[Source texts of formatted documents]

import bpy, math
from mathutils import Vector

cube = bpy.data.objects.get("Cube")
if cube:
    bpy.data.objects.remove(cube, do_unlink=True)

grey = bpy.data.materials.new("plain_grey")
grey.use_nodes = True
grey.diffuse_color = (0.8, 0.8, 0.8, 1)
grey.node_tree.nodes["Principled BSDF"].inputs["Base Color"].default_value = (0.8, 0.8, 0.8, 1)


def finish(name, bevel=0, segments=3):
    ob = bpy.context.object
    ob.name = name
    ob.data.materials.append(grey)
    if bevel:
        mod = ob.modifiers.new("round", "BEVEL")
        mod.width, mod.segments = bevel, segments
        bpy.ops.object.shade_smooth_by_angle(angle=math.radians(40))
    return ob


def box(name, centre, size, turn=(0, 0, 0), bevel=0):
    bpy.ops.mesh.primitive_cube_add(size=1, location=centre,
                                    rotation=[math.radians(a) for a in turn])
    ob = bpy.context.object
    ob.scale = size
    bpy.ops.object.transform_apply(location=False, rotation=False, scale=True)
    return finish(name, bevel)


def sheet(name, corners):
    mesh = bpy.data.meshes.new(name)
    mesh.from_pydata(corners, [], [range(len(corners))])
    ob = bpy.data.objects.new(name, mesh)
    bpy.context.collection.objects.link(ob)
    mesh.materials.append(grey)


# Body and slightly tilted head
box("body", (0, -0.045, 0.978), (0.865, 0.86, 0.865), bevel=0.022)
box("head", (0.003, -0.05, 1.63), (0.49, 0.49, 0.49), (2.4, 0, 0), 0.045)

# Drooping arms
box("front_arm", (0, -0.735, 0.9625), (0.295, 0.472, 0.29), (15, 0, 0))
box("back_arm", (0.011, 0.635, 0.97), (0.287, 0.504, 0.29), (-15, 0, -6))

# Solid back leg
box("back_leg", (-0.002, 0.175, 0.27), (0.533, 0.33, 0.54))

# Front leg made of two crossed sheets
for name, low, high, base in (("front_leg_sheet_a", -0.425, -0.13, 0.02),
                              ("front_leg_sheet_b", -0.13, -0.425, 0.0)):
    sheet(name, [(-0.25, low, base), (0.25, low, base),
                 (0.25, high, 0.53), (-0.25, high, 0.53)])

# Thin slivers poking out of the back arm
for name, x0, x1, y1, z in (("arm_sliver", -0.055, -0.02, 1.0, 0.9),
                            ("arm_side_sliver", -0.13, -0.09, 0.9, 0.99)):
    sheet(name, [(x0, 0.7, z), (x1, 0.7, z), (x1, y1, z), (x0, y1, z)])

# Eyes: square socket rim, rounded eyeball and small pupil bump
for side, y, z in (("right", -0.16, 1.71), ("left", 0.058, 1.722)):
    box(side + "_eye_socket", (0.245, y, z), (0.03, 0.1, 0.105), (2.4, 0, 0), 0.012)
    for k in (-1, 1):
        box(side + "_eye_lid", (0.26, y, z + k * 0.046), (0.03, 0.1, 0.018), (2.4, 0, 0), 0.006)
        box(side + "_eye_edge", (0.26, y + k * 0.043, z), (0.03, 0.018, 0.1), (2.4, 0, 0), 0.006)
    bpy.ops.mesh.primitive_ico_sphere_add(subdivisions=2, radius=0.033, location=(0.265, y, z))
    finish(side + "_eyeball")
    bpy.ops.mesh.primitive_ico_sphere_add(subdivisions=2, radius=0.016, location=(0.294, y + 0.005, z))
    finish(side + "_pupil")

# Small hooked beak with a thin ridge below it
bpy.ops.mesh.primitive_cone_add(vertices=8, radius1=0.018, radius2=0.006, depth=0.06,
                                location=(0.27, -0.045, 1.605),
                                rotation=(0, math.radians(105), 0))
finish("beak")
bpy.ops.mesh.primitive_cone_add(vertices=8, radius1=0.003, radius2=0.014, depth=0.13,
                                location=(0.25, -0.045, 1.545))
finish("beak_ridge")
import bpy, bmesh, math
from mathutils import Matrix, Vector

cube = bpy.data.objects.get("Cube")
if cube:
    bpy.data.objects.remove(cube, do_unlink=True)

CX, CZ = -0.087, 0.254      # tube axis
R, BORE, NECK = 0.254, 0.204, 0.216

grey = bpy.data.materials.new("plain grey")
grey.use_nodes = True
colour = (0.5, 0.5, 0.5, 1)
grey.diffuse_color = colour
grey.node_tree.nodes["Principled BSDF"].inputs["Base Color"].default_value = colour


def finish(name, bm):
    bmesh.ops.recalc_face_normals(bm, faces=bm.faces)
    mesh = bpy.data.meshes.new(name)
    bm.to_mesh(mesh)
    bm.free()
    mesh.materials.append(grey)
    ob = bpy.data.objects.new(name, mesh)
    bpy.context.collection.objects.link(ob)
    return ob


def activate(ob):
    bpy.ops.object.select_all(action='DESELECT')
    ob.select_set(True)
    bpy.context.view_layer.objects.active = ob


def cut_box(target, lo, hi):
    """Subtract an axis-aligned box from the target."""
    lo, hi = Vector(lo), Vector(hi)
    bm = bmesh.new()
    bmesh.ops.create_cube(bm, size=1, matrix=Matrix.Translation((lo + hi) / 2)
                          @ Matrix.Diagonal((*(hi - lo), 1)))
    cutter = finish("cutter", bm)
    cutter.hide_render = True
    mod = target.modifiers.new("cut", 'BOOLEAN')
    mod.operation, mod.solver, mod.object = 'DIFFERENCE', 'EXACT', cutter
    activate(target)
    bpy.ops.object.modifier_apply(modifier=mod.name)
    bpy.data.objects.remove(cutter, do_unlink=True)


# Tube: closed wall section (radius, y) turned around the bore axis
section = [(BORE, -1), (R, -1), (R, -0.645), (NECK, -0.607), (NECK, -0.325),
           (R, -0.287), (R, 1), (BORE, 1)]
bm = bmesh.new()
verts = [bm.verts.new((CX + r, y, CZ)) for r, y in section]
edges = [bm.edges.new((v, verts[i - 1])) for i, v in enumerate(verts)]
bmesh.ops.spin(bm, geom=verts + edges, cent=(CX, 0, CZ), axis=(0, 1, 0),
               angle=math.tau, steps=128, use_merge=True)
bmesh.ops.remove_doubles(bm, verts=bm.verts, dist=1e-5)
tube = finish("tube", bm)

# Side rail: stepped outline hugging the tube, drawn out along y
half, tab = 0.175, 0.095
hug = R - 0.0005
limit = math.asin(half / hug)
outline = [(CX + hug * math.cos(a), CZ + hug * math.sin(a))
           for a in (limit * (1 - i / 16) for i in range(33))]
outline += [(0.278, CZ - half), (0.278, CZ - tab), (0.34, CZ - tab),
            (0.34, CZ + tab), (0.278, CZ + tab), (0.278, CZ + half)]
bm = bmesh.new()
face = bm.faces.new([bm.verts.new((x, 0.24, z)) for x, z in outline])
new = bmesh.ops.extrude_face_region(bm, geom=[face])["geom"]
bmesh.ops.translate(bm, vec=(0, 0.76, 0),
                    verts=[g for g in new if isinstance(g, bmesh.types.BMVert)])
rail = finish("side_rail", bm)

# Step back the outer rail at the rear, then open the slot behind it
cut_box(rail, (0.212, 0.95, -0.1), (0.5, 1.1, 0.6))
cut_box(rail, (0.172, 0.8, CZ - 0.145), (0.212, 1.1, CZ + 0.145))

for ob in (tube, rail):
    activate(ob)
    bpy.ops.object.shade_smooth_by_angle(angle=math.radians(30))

> _THE TASK_: Copy each line from the data above that includes "segments".

> _OUTPUT OF THE EXERCISE_:
def finish(name, bevel=0, segments=3):
        mod.width, mod.segments = bevel, segments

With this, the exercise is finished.